With "profile" as the search word, show every line of the material that has it.

▶ _Dataset content_
= = = = = = =
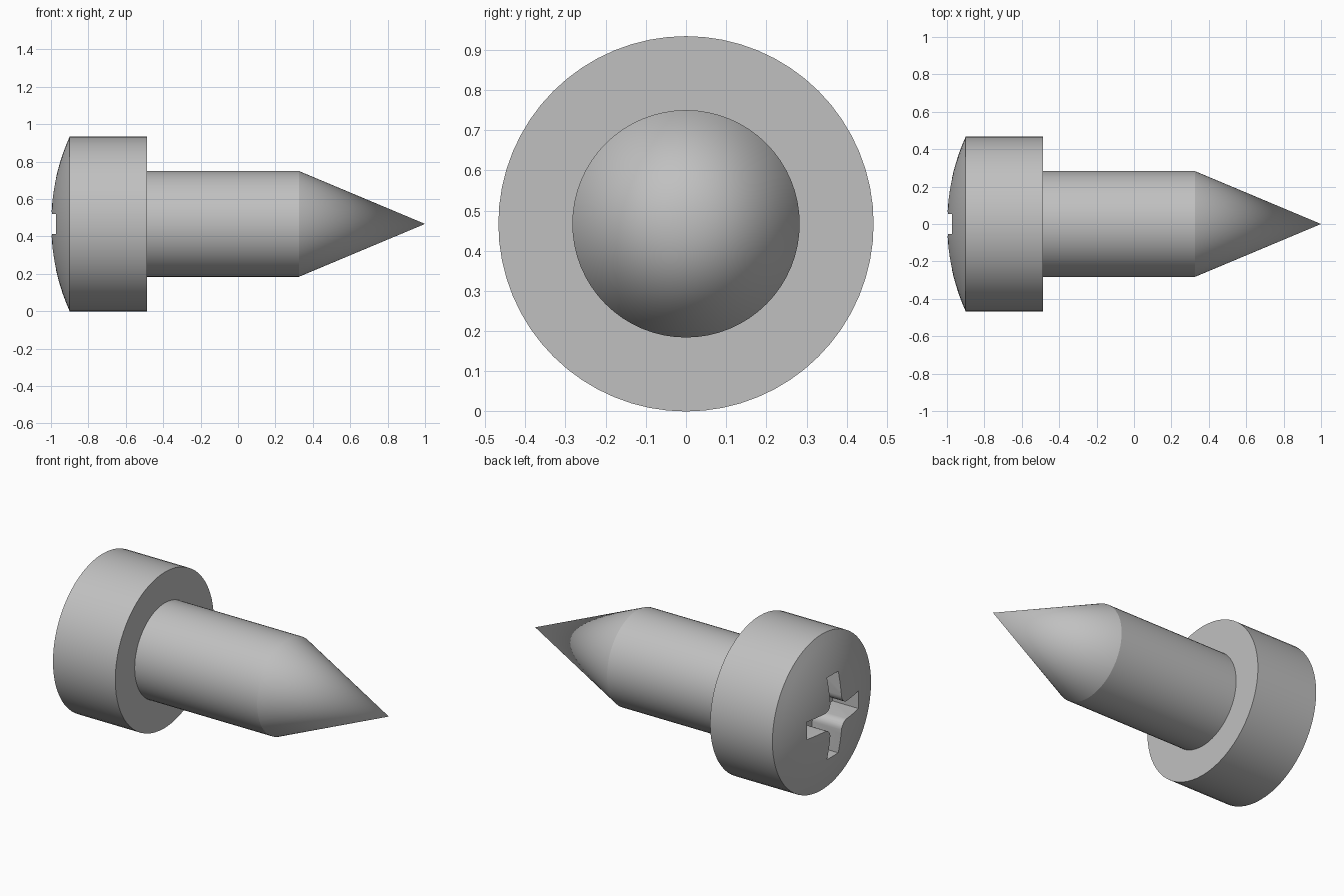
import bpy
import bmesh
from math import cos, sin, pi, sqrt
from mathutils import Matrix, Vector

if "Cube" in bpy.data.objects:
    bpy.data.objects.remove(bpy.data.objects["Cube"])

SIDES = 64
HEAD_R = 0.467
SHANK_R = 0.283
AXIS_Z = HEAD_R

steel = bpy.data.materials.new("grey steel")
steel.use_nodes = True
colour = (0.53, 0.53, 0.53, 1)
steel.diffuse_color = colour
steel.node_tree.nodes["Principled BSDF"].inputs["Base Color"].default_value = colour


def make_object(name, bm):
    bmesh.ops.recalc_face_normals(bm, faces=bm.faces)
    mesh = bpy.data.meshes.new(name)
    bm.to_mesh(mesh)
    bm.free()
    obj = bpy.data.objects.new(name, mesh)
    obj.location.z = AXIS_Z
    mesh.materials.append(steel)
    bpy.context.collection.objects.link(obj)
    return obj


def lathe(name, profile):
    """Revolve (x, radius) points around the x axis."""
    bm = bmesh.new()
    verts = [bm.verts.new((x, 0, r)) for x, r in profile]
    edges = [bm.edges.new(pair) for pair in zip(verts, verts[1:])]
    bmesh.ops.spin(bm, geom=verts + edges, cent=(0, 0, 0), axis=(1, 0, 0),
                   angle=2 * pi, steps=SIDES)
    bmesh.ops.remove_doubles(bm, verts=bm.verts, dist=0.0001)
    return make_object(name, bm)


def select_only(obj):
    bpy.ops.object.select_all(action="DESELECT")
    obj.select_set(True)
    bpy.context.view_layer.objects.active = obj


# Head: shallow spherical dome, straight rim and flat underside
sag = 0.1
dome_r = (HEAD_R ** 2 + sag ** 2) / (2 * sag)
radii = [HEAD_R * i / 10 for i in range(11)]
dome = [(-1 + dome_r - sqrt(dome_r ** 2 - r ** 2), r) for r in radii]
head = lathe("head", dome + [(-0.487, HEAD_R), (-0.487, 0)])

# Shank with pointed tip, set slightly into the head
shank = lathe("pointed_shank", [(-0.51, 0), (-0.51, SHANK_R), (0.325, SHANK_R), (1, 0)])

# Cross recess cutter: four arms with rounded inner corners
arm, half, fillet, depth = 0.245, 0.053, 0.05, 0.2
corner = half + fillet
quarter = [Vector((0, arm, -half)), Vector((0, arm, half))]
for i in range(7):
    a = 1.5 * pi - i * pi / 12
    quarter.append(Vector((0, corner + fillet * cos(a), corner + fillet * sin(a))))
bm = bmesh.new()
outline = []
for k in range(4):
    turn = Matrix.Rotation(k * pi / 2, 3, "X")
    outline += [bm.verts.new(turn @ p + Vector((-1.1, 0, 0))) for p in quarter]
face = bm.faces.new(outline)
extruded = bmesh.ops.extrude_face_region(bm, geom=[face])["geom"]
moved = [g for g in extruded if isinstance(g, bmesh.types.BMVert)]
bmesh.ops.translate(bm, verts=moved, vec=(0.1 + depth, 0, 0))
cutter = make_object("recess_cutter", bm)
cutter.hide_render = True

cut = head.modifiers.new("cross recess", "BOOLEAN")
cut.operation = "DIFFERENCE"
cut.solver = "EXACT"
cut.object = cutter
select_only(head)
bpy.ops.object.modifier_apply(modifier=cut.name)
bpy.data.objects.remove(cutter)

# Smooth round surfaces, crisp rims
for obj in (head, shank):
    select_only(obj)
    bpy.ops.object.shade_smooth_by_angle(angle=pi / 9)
= = = = = = =
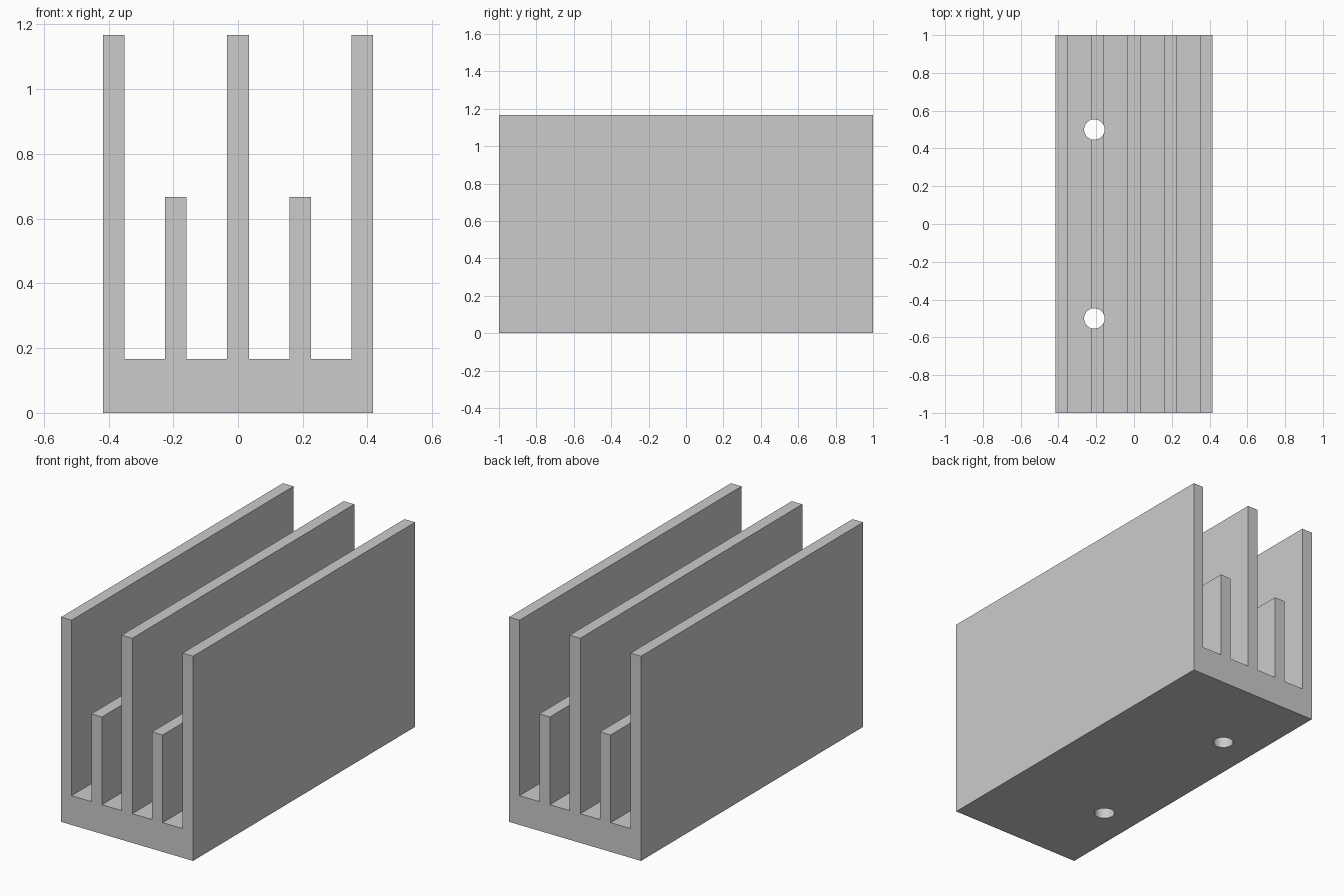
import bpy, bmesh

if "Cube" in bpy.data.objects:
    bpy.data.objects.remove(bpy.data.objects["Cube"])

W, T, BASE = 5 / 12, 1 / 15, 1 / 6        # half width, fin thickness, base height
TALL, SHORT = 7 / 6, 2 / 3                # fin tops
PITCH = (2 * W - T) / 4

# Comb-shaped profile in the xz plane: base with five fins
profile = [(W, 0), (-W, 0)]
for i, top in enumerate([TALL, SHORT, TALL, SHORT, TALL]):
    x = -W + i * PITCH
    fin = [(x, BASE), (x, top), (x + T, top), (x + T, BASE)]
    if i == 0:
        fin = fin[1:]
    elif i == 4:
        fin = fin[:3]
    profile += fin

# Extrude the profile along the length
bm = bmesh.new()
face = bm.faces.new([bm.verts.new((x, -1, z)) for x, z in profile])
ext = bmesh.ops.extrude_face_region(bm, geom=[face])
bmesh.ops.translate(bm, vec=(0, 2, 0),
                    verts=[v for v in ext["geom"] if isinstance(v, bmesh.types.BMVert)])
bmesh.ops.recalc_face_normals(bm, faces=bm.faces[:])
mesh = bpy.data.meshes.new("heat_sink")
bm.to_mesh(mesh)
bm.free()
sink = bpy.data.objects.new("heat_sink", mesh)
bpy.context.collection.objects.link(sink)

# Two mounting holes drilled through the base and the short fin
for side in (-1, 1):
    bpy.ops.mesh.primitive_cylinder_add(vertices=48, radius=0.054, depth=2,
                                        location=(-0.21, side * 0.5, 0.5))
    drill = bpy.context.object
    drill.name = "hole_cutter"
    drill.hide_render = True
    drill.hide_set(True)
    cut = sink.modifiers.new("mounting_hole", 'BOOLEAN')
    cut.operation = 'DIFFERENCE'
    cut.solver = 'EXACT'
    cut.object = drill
= = = = = = =
▶ _Answer section_
def lathe(name, profile):
    verts = [bm.verts.new((x, 0, r)) for x, r in profile]
# Comb-shaped profile in the xz plane: base with five fins
profile = [(W, 0), (-W, 0)]
    profile += fin
# Extrude the profile along the length
face = bm.faces.new([bm.verts.new((x, -1, z)) for x, z in profile])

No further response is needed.